When it comes to premium headphones, Jabra is not a brand that Indian headphone buyers automatically think of. However, the company’s new Jabra E85H headset enters a market that is populated by known names like Sony, Bose and more. That doesn’t mean that Jabra doesn’t have a history in the audio space, or that the company should be treated like an upstart, but with the quality of headphones its competitors have ordered, it certainly has an uphill battle.

The E85H is headlined by a lot of features that premium headphones should have, active noise cancellation being the most important out of those. Like the Sony MDR1000XM3 and others, the E85H also has internal circuitry to remove unwanted, ambient noise.

Jabra’s noise cancelling might feel a bit aggressive, especially for those who haven’t used such headphones before. That though is not a dealbreaker in any way. It cuts off ambient noise quite well, which is what a buyer expect from such headphones.

The E85H also has a nice woven finish to it, which is strikingly different from the plastic or metallic finish that most companies go for. The headphones are heavy, but since they aren’t meant for running or exercise, that’s another element we can forgive. The earcups can swivel, which is useful when they’re around your neck, because they can rest on your chest instead of sticking out. The headphones also turn off automatically when they’re placed in this position and pause audio the moment you take them off your ears.

In fact, as far as features are concerned, there’s no questioning the E85H. It has the Jabra SoundPlus companion app, which lets you control the equalised and choose from certain presets. This also gives you access to Jabra’s SmartSound feature, which uses the headphones in-built microphones to listen to ambient noise and change the noise cancelling mode automatically. As with the Sony and many others, this feature makes sense on paper, but didn’t make a noticeable difference, at least on our usage.

But while this is a feature rich headphone alright, it fails in the most important department — audio quality. That doesn’t mean the audio experience is poor, but it pales in comparison to a Bose QuietComfort III, Sony MDR 1000XM3 or Bowers & Wilkins P7.

The E85H lacks the punchy bass that premium headphones are often known for. Additionally, they lack detail in audio. Imagine listening to a concert from outside the hall instead of being amongst the crowd, that’s the kind of experience the E85H delivers often. It over-emphasises the high notes, which makes it tiresome to use them for extended periods.

And finally, the Jabra E85H don’t really have an audio signature of their own. If the 1000XM3 is known for audio detail, Bose is known for crowd-pleasing bass and so on, the E85H excels in none, and that’s a problem for a headphone that is priced (operating price) at 24,900.

Granted that the E85H is a few thousand bucks cheaper than a lot of its competitors, but you will get a significantly better audio experience with all of those. And at the 20K plus price range, a few thousands is often not worth considering. If you can buy a 1000XM3 for 27,000, the extra two thousand is certainly worth paying for all the same features and better audio.

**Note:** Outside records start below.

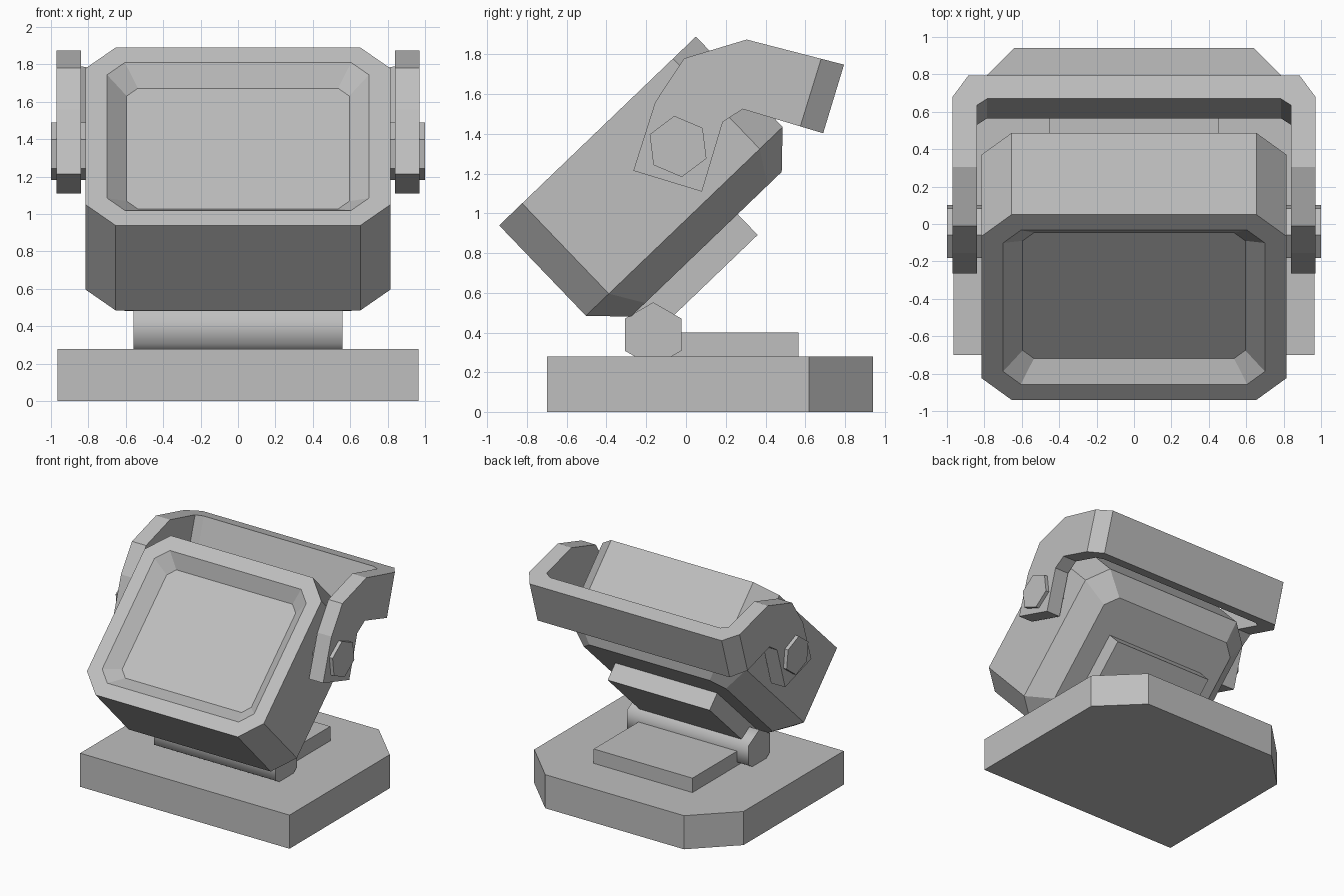
import bpy, bmesh, math
from mathutils import Vector

cube = bpy.data.objects.get("Cube")
if cube:
    bpy.data.objects.remove(cube, do_unlink=True)

grey = bpy.data.materials.new("light_grey")
grey.use_nodes = True
COLOUR = (0.52, 0.52, 0.52, 1)
grey.diffuse_color = COLOUR
grey.node_tree.nodes["Principled BSDF"].inputs["Base Color"].default_value = COLOUR


def finish(name, bm, smooth=None):
    bmesh.ops.recalc_face_normals(bm, faces=bm.faces)
    me = bpy.data.meshes.new(name)
    bm.to_mesh(me)
    bm.free()
    ob = bpy.data.objects.new(name, me)
    bpy.context.collection.objects.link(ob)
    me.materials.append(grey)
    if smooth:
        bpy.ops.object.select_all(action="DESELECT")
        ob.select_set(True)
        bpy.context.view_layer.objects.active = ob
        bpy.ops.object.shade_smooth_by_angle(angle=math.radians(smooth))
    return ob


def loft(name, rings, smooth=None):
    """Join matching rings of points and cap both ends."""
    bm = bmesh.new()
    loops = [[bm.verts.new(p) for p in ring] for ring in rings]
    n = len(loops[0])
    for a, b in zip(loops, loops[1:]):
        for i in range(n):
            j = (i + 1) % n
            bm.faces.new((a[i], a[j], b[j], b[i]))
    bm.faces.new(loops[0])
    bm.faces.new(loops[-1])
    return finish(name, bm, smooth)


def hexagon(x, y, z, r, turn):
    angles = [math.radians(turn + 60 * i) for i in range(6)]
    return [(x, y + r * math.cos(a), z + r * math.sin(a)) for a in angles]


# Base slab with clipped rear corners
outline = [(-0.965, -0.70), (0.965, -0.70), (0.965, 0.62),
           (0.64, 0.94), (-0.64, 0.94), (-0.965, 0.62)]
loft("base", [[(x, y, z) for x, y in outline] for z in (0, 0.28)])

# Raised plate on the base
plate = [(-0.455, -0.10), (0.455, -0.10), (0.455, 0.565), (-0.455, 0.565)]
loft("base_plate", [[(x, y, z) for x, y in plate] for z in (0.27, 0.40)])

# Hinge barrel
loft("hinge", [hexagon(x, -0.165, 0.39, 0.163, 30) for x in (-0.56, 0.56)], 61)

# Tilted head frame: s runs up the face, t runs into the head
CORNER = Vector((0, -0.94, 0.94))
UP = Vector((0, 0.7216, 0.6924))
DEEP = Vector((0, 0.6924, -0.7216))
SIDE = Vector((1, 0, 0))
HALF_W, HEIGHT = 0.815, 1.372


def head_point(x, s, t):
    return CORNER + SIDE * x + UP * s + DEEP * t


def octagon(inset, cut, t):
    w, lo, hi = HALF_W - inset, inset, HEIGHT - inset
    pts = [(-w + cut, lo), (w - cut, lo), (w, lo + cut), (w, hi - cut),
           (w - cut, hi), (-w + cut, hi), (-w, hi - cut), (-w, lo + cut)]
    return [head_point(x, s, t) for x, s in pts]


# Head: recessed panel, rim, straight walls, tapered back
loft("head", [octagon(0.22, 0.06, 0.09), octagon(0.115, 0.095, 0),
              octagon(0, 0.16, 0), octagon(0, 0.16, 0.63),
              octagon(0.16, 0.10, 0.79)])

# Mounting block behind the head
block = [(-0.47, 0.2), (0.47, 0.2), (0.47, 0.905), (-0.47, 0.905)]
loft("rear_block", [[head_point(x, s, t) for x, s in block] for t in (0.76, 0.935)])

# Handle: side arm profile, then a chamfered corner into the crossbar
ARM_TOP = [(-0.265, 1.215), (-0.155, 1.56), (-0.01, 1.78), (0.305, 1.875)]
ARM_LOW = [(0.285, 1.525), (0.185, 1.46), (0.08, 1.11)]


def bar_end(y):
    low_y = y - 0.105
    return [(y, 1.875 - 0.258 * (y - 0.305)), (low_y, 1.405 - 0.3 * (low_y - 0.685))]


bm = bmesh.new()


def column(x, pts):
    return [bm.verts.new((x, y, z)) for y, z in pts]


outer = column(0.97, ARM_TOP + bar_end(0.68) + ARM_LOW)
inner = column(0.84, ARM_TOP + bar_end(0.635) + ARM_LOW)
bm.faces.new(outer)
bm.faces.new(inner)
end = len(ARM_TOP)
for i in range(len(outer)):
    if i != end:
        j = (i + 1) % len(outer)
        bm.faces.new((outer[i], outer[j], inner[j], inner[i]))
ring = [outer[end], outer[end + 1], inner[end + 1], inner[end]]
for xo, yo, xi, yi in ((0.885, 0.795, 0.785, 0.67), (0, 0.795, 0, 0.67)):
    o, n = column(xo, bar_end(yo)), column(xi, bar_end(yi))
    new = [o[0], o[1], n[1], n[0]]
    for i in range(4):
        j = (i + 1) % 4
        bm.faces.new((ring[i], ring[j], new[j], new[i]))
    ring = new
handle = finish("handle", bm)
mirror = handle.modifiers.new("mirror", "MIRROR")
mirror.use_clip = True

# Hexagonal pivot bolts
for name, side in (("left_bolt", 1), ("right_bolt", -1)):
    loft(name, [hexagon(side * x, -0.04, 1.337, 0.155, 37) for x in (0.79, 1.0)])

That said, the Jabra E85H does make a case for themselves with a feature-rich spec sheet, nice design and ease of use, headphones are first and foremost about audio quality, and a less than convincing experience in that department makes it difficult to recommend this over competitors.